If you haven't made the pilgrimage to Charleston's The Ordinary, the shellfish tower there is a thing of beauty that leaves most people speechless—it's Chef Stuart Brioza's [State Bird Provisions, The Progress] favorite in the entire country. (Right now, they've got a cantaloupe mignonette on there, because of course they do.) While you're there, you may as well snag the American caviar service too, and enter a better way of life. In Montreal, plan to indulge at Au Pied de Cochon and Le Bremner. Au Pied is the kind of place that has nine—count 'em, nine—different options for foie gras preparation, so it shouldn't be a surprise that they crush a seafood tower. And since we're on a French theme, Monsieur Benjamin in San Francisco is old-school in the best way when it comes to les grandes luxes.
If you're looking for single-level ice, consider the caviar service at Chef Bonnie Morales's Kachka in Portland, or Chef Michael Scelfo's Waypoint in Cambridge. Waypoint serves theirs with blinis AND donut holes, y'all. DONUT HOLES! [Honorable mention: it's not on ice, but the fried chicken madeleine with caviar at San Francisco's Rich Table will end you.] If you're craving an elegant but approachable ice vibe, swing by The Riddler, a bright and lounge-y Champagne bar in San Francisco. They pair their caviar with potato chips, which rules, and the Champage is always just the right temperature. Turns out there's a trick to that.

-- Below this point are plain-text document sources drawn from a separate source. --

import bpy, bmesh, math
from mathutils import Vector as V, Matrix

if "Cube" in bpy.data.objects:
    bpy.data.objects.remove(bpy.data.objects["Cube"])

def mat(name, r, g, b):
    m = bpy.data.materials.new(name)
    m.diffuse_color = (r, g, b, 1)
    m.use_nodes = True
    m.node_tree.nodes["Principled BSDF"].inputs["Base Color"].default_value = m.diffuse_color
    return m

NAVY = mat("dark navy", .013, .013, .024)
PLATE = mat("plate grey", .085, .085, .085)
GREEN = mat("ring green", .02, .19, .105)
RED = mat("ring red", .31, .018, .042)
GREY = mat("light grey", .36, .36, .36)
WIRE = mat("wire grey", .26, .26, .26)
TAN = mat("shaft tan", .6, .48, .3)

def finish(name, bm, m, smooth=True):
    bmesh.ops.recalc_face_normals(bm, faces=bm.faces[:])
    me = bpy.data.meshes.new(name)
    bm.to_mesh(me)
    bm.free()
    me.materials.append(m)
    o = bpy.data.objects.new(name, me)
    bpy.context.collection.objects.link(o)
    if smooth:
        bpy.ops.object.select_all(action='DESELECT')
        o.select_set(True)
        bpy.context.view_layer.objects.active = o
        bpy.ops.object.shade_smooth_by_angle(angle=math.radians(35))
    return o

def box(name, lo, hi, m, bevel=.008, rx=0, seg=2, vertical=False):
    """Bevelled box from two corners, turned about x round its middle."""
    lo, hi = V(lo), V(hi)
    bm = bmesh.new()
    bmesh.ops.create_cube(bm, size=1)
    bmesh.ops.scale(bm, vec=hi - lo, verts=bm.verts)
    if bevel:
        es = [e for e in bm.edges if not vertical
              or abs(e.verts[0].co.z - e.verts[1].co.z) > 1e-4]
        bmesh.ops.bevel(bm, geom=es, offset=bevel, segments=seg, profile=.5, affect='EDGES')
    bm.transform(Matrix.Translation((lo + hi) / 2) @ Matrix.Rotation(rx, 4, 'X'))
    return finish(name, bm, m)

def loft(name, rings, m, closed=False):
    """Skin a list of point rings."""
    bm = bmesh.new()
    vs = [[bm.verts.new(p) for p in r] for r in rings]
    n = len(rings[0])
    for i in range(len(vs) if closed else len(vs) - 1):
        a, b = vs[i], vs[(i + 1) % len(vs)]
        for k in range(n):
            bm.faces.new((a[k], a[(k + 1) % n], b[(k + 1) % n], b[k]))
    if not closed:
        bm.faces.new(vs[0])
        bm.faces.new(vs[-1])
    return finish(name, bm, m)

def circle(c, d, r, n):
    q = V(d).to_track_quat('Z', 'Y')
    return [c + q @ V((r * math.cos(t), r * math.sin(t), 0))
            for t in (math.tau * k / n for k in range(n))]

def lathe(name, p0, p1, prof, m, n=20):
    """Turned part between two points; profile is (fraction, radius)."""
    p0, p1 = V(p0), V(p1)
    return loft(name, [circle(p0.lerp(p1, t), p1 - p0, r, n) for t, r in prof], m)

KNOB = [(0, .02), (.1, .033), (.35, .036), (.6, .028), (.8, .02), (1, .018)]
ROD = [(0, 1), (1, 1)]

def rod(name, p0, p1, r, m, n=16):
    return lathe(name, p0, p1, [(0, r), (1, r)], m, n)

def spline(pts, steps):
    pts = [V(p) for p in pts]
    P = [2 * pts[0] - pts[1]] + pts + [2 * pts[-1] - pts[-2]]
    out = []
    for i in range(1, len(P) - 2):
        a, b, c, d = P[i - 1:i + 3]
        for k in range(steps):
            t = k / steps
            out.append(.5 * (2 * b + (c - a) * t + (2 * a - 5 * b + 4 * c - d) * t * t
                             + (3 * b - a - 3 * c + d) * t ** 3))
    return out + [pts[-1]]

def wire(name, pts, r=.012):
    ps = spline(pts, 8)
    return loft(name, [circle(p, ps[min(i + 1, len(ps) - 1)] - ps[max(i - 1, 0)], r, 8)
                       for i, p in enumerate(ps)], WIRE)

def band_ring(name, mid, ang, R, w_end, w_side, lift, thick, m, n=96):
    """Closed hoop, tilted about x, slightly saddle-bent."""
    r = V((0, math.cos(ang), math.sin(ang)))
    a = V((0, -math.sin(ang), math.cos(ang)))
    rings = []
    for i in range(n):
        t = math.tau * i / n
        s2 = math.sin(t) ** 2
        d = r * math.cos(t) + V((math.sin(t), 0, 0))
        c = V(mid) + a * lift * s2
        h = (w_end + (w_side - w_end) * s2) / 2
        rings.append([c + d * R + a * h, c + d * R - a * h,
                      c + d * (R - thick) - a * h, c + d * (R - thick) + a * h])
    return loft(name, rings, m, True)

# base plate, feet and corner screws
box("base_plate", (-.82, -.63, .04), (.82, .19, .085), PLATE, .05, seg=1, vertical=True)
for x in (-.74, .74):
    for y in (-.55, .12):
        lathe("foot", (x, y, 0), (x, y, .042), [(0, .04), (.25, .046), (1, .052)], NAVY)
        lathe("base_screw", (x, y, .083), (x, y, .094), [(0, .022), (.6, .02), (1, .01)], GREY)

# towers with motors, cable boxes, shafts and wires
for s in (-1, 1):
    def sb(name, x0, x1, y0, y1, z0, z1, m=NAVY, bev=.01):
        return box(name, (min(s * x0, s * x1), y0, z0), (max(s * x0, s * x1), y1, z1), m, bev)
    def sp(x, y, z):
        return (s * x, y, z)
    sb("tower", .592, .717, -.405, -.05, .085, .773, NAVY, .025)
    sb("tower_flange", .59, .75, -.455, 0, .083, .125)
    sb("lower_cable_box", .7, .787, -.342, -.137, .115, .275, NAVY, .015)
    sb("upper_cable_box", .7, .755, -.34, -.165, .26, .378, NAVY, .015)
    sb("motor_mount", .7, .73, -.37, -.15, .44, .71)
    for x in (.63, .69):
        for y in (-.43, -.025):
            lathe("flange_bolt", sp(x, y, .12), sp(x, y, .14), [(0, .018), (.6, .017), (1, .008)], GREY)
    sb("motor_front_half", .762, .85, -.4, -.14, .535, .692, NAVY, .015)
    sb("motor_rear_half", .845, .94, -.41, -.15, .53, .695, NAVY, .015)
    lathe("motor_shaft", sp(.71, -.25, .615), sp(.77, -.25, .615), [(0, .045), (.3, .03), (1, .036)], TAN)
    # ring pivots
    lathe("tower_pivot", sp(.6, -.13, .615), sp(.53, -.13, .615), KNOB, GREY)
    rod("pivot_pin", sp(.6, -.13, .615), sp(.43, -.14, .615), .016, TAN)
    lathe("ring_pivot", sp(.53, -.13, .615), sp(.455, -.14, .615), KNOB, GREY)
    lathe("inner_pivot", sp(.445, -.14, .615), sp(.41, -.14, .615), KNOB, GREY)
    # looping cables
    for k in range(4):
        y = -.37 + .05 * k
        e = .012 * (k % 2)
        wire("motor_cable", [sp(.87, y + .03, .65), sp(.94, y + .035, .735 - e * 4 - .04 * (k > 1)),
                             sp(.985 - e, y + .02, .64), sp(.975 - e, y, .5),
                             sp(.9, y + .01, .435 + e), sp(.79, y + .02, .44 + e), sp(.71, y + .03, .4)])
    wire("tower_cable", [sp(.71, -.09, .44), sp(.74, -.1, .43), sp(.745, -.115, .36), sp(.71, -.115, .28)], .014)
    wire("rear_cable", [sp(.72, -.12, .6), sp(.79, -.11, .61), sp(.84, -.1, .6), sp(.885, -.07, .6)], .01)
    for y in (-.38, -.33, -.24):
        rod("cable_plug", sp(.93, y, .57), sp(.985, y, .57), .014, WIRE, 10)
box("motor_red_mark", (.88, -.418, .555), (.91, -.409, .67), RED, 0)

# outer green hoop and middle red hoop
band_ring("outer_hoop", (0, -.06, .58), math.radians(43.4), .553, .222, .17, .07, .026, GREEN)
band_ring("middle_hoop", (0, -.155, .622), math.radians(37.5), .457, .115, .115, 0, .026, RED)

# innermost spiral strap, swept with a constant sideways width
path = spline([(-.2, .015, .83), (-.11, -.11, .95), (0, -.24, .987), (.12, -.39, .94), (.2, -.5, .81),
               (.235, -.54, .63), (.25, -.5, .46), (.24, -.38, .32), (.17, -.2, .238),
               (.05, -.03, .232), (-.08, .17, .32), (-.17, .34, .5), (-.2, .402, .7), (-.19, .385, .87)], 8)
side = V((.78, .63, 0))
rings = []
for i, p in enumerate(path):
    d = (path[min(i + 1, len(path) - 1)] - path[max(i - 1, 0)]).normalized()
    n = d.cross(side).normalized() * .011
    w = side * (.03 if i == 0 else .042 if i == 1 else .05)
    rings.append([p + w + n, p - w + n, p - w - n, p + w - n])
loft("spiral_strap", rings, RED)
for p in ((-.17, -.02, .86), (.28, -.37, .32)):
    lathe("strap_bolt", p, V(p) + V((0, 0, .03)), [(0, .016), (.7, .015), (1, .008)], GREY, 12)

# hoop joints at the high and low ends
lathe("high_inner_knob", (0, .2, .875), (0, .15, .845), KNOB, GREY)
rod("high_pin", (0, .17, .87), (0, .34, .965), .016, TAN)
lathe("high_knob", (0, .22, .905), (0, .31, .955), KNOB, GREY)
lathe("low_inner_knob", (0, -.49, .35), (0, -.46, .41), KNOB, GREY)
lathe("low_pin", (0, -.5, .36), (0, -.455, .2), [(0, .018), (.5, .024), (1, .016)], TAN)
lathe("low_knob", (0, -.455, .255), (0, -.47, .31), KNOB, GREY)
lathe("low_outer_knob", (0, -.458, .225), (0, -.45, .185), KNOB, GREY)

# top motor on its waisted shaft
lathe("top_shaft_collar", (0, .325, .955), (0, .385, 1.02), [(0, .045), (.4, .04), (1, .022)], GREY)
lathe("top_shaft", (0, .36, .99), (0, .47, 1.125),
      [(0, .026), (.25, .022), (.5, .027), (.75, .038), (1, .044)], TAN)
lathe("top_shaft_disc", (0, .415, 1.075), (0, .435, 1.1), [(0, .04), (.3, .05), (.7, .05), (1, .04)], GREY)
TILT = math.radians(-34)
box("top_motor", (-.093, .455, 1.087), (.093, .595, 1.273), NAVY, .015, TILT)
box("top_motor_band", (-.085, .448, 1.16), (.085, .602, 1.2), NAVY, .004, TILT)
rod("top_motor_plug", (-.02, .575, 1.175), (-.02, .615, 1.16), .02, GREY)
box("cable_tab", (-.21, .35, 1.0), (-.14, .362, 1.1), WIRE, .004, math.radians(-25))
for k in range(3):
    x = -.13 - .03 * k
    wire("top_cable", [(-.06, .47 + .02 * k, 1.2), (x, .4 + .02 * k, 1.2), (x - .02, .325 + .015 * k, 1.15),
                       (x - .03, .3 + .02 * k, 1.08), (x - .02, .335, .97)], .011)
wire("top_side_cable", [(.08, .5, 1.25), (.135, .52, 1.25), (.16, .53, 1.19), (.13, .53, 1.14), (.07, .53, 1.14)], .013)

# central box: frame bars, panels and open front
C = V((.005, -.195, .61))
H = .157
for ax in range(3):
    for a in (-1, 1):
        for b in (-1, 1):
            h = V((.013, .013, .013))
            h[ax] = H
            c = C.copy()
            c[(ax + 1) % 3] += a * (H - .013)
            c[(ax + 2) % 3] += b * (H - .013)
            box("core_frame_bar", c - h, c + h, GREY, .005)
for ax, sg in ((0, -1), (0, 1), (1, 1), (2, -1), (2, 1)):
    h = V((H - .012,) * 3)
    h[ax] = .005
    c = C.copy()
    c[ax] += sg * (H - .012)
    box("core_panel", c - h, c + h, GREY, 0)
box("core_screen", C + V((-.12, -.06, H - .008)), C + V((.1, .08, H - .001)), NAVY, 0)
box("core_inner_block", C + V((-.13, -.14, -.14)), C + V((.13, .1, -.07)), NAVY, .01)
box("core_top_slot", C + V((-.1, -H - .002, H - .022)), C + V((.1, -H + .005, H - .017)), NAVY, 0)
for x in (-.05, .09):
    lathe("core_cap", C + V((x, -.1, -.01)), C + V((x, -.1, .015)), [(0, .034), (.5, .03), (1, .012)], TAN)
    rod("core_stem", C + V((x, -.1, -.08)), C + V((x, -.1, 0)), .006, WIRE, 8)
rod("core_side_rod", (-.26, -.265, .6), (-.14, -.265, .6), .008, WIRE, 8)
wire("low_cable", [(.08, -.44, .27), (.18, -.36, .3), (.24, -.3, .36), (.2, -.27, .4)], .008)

"I generally fill the bucket 3/4 of the way, with about a 3:1 ratio of ice to water," says owner Jen Pelka. "I like to make sure rosés are extra chilly, especially if I'm drinking them for refreshment on a sunny afternoon. Most people prefer their Champagne ice-cold. I also like them chilled all the way down, unless it's a vintage Champagne or a very full-bodied Champagne, like Krug—[then] you want to the aromatics open up in the same way that you might open up a white wine."
Another benefit to eating things off a pristine bed of ice? It's always a relief to see something sweating more than you. Win-win.